> > And I am not sure at this point there is a way out of this mess for public > schools. Even if your idea of doing coding in school was good, you and I > know that they would do it stupidly. They were strip of all talent and do > it as a rote hands on activity so that everyone can do it and then claim to > be against rote. > >
> And what you suggest is not spiraling, but you know that. >
I think developing a "type sense" as one moves into numbers, as well as retaining a sense of "the string type" (such as the paragraphs of whatever they're reading) and its being formatted into a "document" (segue to DOM, XML, CSS, HTML) is appropriate for elementary school kids.
Start marking up with HTML as soon as you've learned some typing. How early to teach touch typing, that is the question. All drag and drop visual programming needs to go lexical at some point. All graphical and no lexical is no better than all lexical and no graphical.
True, a lot of CS-unfriendly teachers have no clue what the DOM is, and school is a lot more about employing adults than teaching children, I think we all know that.
That's why I'm not only focused on "school" as an institution, as distinct from the broader cultural process of transmitting skills and information, what we call "the education process".
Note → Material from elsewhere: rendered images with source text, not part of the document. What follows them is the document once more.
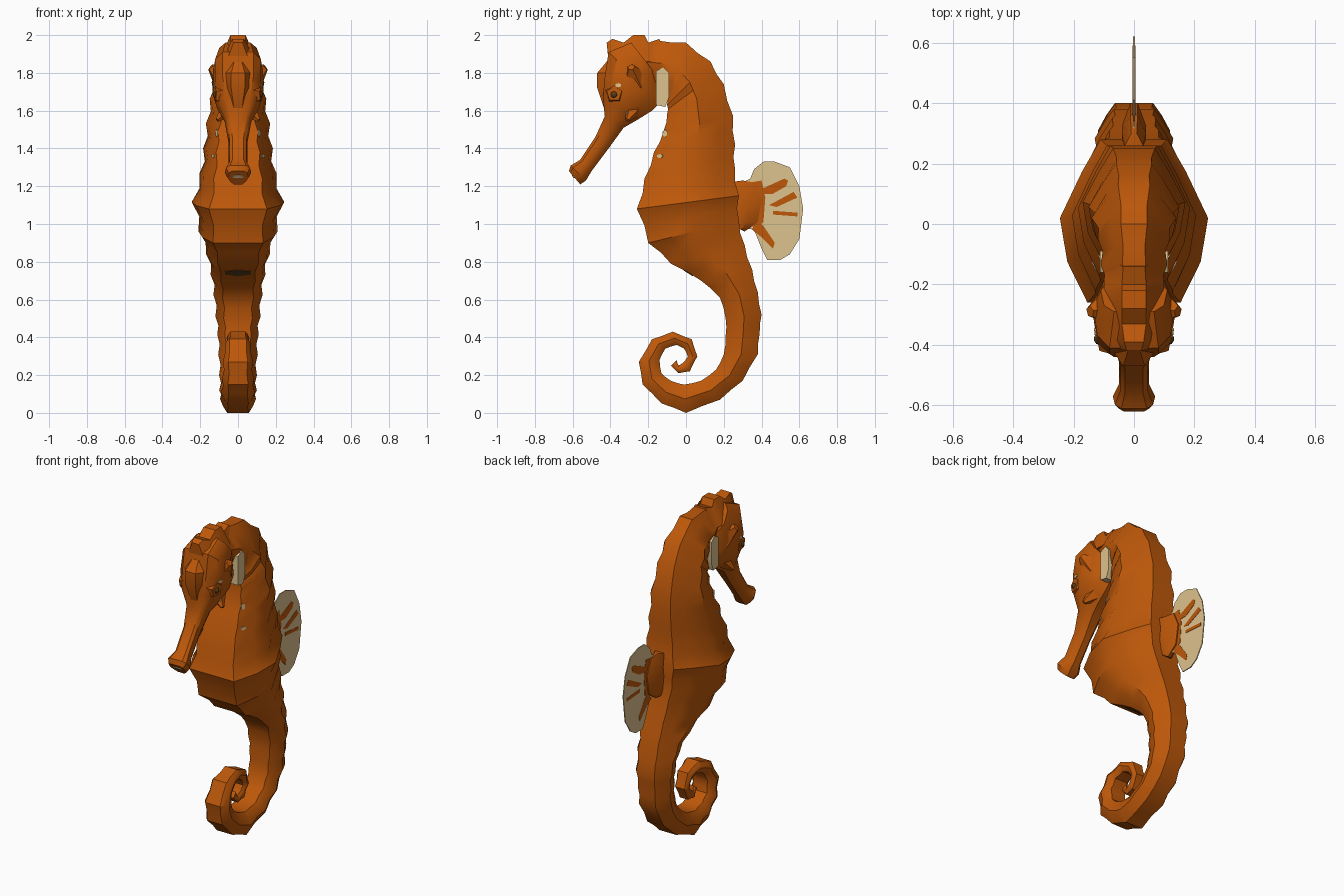
import bpy, bmesh, math
from mathutils import Matrix, Vector

old = bpy.data.objects.get("Cube")
if old:
    bpy.data.objects.remove(old)


def material(name, rgb):
    m = bpy.data.materials.new(name)
    m.use_nodes = True
    m.diffuse_color = (*rgb, 1)
    m.node_tree.nodes["Principled BSDF"].inputs["Base Color"].default_value = (*rgb, 1)
    return m


ORANGE = material("burnt orange", (0.51, 0.097, 0.003))
CREAM = material("fin cream", (0.73, 0.54, 0.27))
BROWN = material("dark brown", (0.09, 0.045, 0.008))


def finish(name, bm, mat, angle=28):
    bmesh.ops.recalc_face_normals(bm, faces=bm.faces)
    mesh = bpy.data.meshes.new(name)
    bm.to_mesh(mesh)
    bm.free()
    mesh.materials.append(mat)
    ob = bpy.data.objects.new(name, mesh)
    bpy.context.collection.objects.link(ob)
    bpy.ops.object.select_all(action='DESELECT')
    ob.select_set(True)
    bpy.context.view_layer.objects.active = ob
    bpy.ops.object.shade_smooth_by_angle(angle=math.radians(angle))
    return ob


def loft(name, stations, first, last=None, pinch=0.0):
    """Skin rings; a station is back y, z, front y, z, half width in hundredths.
    The half section blends from first to last; pinched rings sit between stations."""
    last = last or first
    rings = []
    for i, s in enumerate(stations):
        rings.append((s, 1.0))
        if pinch and i + 1 < len(stations):
            rings.append(([(a + b) / 2 for a, b in zip(s, stations[i + 1])], 1 - pinch))
    bm = bmesh.new()
    loops = []
    for i, ((by, bz, fy, fz, w), k) in enumerate(rings):
        t = i / (len(rings) - 1)
        half = [Vector(a).lerp(Vector(b), t) for a, b in zip(first, last)]
        half += [Vector((-p.x, p.y)) for p in reversed(half)]
        back, front = Vector((0, by, bz)) / 100, Vector((0, fy, fz)) / 100
        mid, arm = (back + front) / 2, (back - front) / 2
        loops.append([bm.verts.new(mid + arm * p.y * (1 - (1 - k) * 0.4)
                                   + Vector((p.x * w * k / 100, 0, 0))) for p in half])
    for a, b in zip(loops, loops[1:]):
        for j in range(len(a)):
            n = (j + 1) % len(a)
            bm.faces.new((a[j], a[n], b[n], b[j]))
    bm.faces.new(loops[0])
    bm.faces.new(loops[-1])
    return finish(name, bm, ORANGE, 35)


def prism(name, outline, x0, x1, mat):
    """Extrude a side outline (y, z in hundredths) from x0 to x1."""
    bm = bmesh.new()
    face = bm.faces.new([bm.verts.new((x0, y / 100, z / 100)) for y, z in outline])
    out = bmesh.ops.extrude_face_region(bm, geom=[face])
    bmesh.ops.translate(bm, vec=(x1 - x0, 0, 0),
                        verts=[v for v in out["geom"] if isinstance(v, bmesh.types.BMVert)])
    return finish(name, bm, mat)


def spike(name, base, tip, radius, blunt=0.25):
    base, tip = Vector(base), Vector(tip)
    axis = tip - base
    bm = bmesh.new()
    bmesh.ops.create_cone(bm, cap_ends=True, segments=5, radius1=radius,
                          radius2=radius * blunt, depth=axis.length)
    turn = axis.to_track_quat('Z', 'Y').to_matrix().to_4x4()
    turn.translation = (base + tip) / 2
    bmesh.ops.transform(bm, matrix=turn, verts=bm.verts)
    return finish(name, bm, ORANGE)


def patch(name, target, point, rx, ry, mat):
    """Thin coloured plate laid on the nearest surface of the target."""
    _, spot, normal, _ = target.closest_point_on_mesh(Vector(point))
    bm = bmesh.new()
    bmesh.ops.create_cone(bm, cap_ends=True, segments=6, radius1=1, radius2=1, depth=0.008)
    turn = normal.to_track_quat('Z', 'Y').to_matrix().to_4x4()
    turn.translation = spot
    bmesh.ops.transform(bm, matrix=turn @ Matrix.Diagonal((rx, ry, 1, 1)), verts=bm.verts)
    return finish(name, bm, mat)


# Body: neck arch, belly and waist, then the tail curling into a spiral
trunk = [
    (-30, 194, -22, 178, 8), (-14, 197, -13, 172, 11), (0, 196, -10, 168, 12),
    (13, 186, -10, 163, 14), (20, 174, -10, 158, 15), (25, 157, -12, 149, 17),
    (26, 142, -17, 138, 18.5), (26, 129, -22, 124, 20.5), (28, 115, -26, 108, 24.5),
    (28, 102, -20, 90, 21), (31, 89, -8, 79, 17), (35, 76, 8, 70, 14.5),
    (38, 64, 18, 61, 13), (40, 52, 21, 50, 12)]
tail = [
    (39, 42, 21, 41, 11), (38, 31, 20, 31, 10.5), (30, 17, 16, 23, 10),
    (18, 7, 8, 17, 10), (0, 0, -1, 15, 9.5), (-13, 5, -8, 17, 9), (-23, 15, -13, 21, 8.5),
    (-25, 27, -14, 28, 8), (-18, 39, -11, 34, 7), (-7, 43, -5, 36, 6), (3, 39, -1, 34, 5),
    (6, 30, 1, 30, 4.5), (2, 22, -1, 27, 4), (-4, 21, -4, 25, 3.5), (-8, 25, -5, 28, 2.5)]
body = loft("body", trunk + tail,
            [(0.33, 1), (0.6, 0.65), (1, 0.05), (0.9, -0.5), (0.62, -1)],
            [(0.75, 1), (0.95, 0.5), (1, 0), (0.9, -0.5), (0.65, -1)], 0.1)

# Head tapering into a flared snout
head = loft("head", [
    (-62, 128, -56, 121, 5.5), (-61, 131, -53, 123, 7), (-56, 134, -50, 128, 5),
    (-48, 146, -41, 140, 5), (-43, 157, -33, 151, 7), (-44, 167, -26, 155, 11),
    (-43, 178, -18, 160, 13.5), (-41, 191, -13, 165, 13.5), (-29, 196, -15, 178, 11)],
    [(0.6, 1), (0.9, 0.7), (1, 0), (0.75, -0.6), (0.4, -1)])

# Coronet and brow ridge
ridge = [(0.4, 1), (1, -1)]
loft("coronet", [(-42, 196, -41, 186, 6), (-39, 198, -38, 186, 8), (-33, 196, -32, 186, 10),
                 (-28, 200, -28, 186, 10), (-22, 200, -22, 186, 10), (-20, 196, -19, 186, 10),
                 (-14, 198, -12, 186, 9)], ridge)
loft("brow_ridge", [(-42, 186, -38, 185, 5), (-47, 180, -39, 180, 9), (-47, 172, -38, 172, 9),
                    (-43, 160, -38, 163, 5)], ridge)

# Paired head details: horns, cheek spines, eyes, gill openings
for side, s in (("left", 1), ("right", -1)):
    spike(side + "_crown_horn", (s * 0.07, -0.27, 1.77), (s * 0.145, -0.29, 1.83), 0.08)
    spike(side + "_cheek_spine", (s * 0.06, -0.28, 1.6), (s * 0.11, -0.31, 1.55), 0.045)
    spike(side + "_eye_socket", (s * 0.07, -0.37, 1.69), (s * 0.122, -0.38, 1.69), 0.07, 0.6)
    bm = bmesh.new()
    bmesh.ops.create_icosphere(bm, subdivisions=2, radius=0.02)
    bmesh.ops.translate(bm, verts=bm.verts, vec=(s * 0.113, -0.38, 1.685))
    finish(side + "_eye", bm, BROWN)
    prism(side + "_gill", [(-16, 163), (-16, 181), (-12, 183), (-9, 180), (-9, 167), (-11, 162)],
          s * 0.06, s * 0.112, CREAM)

# Dorsal fin: fleshy root, thin fan, painted rays
loft("fin_root", [(30, 123, 22, 122, 3), (36, 122, 24, 112, 4), (40, 113, 25, 106, 4),
                  (38, 101, 27, 101, 4), (31, 96, 27, 98, 3)], [(0.3, 1), (1, 0), (0.9, -1)])
fan = [(30, 122), (34, 124), (36, 129), (41, 133), (47, 133), (55, 130), (60, 120), (62, 108),
       (60, 92), (55, 84), (50, 81), (43, 81), (40, 87), (36, 97), (30, 98)]
prism("fin_fan", fan, -0.003, 0.003, CREAM)
rays = {
    "upper_ray": [(41, 116), (41, 119), (52, 124), (54, 123), (53, 120), (46, 116)],
    "middle_ray": [(44, 110), (57, 117), (59, 114), (48, 109)],
    "lower_ray": [(46, 107), (59, 106), (59, 104), (46, 105)],
    "bottom_ray": [(37, 102), (41, 99), (47, 90), (46, 87), (40, 93), (35, 97)],
    "fin_base_patch": [(34, 122), (40, 123), (42, 114), (41, 101), (37, 98), (34, 99)]}
for name, outline in rays.items():
    prism(name, outline, -0.0048, 0.0048, ORANGE)

# Painted markings on the skin
bpy.context.view_layer.update()
patch("underbelly_mark", body, (0, 0.01, 0.74), 0.08, 0.03, BROWN)
patch("mouth", head, (0, -0.61, 1.24), 0.035, 0.01, CREAM)
for side, s in (("left", 1), ("right", -1)):
    patch(side + "_chest_spot", body, (s * 0.13, -0.12, 1.48), 0.014, 0.02, CREAM)
    patch(side + "_flank_spot", body, (s * 0.16, -0.15, 1.36), 0.018, 0.011, CREAM)
    patch(side + "_jaw_spot", head, (s * 0.12, -0.3, 1.57), 0.016, 0.014, CREAM)
    patch(side + "_brow_spot", head, (s * 0.14, -0.36, 1.735), 0.018, 0.011, CREAM)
However I am focused on schools too. They're important and need remodeling as a concept, along with physical upgrades and liberation from the STEM-illiterate.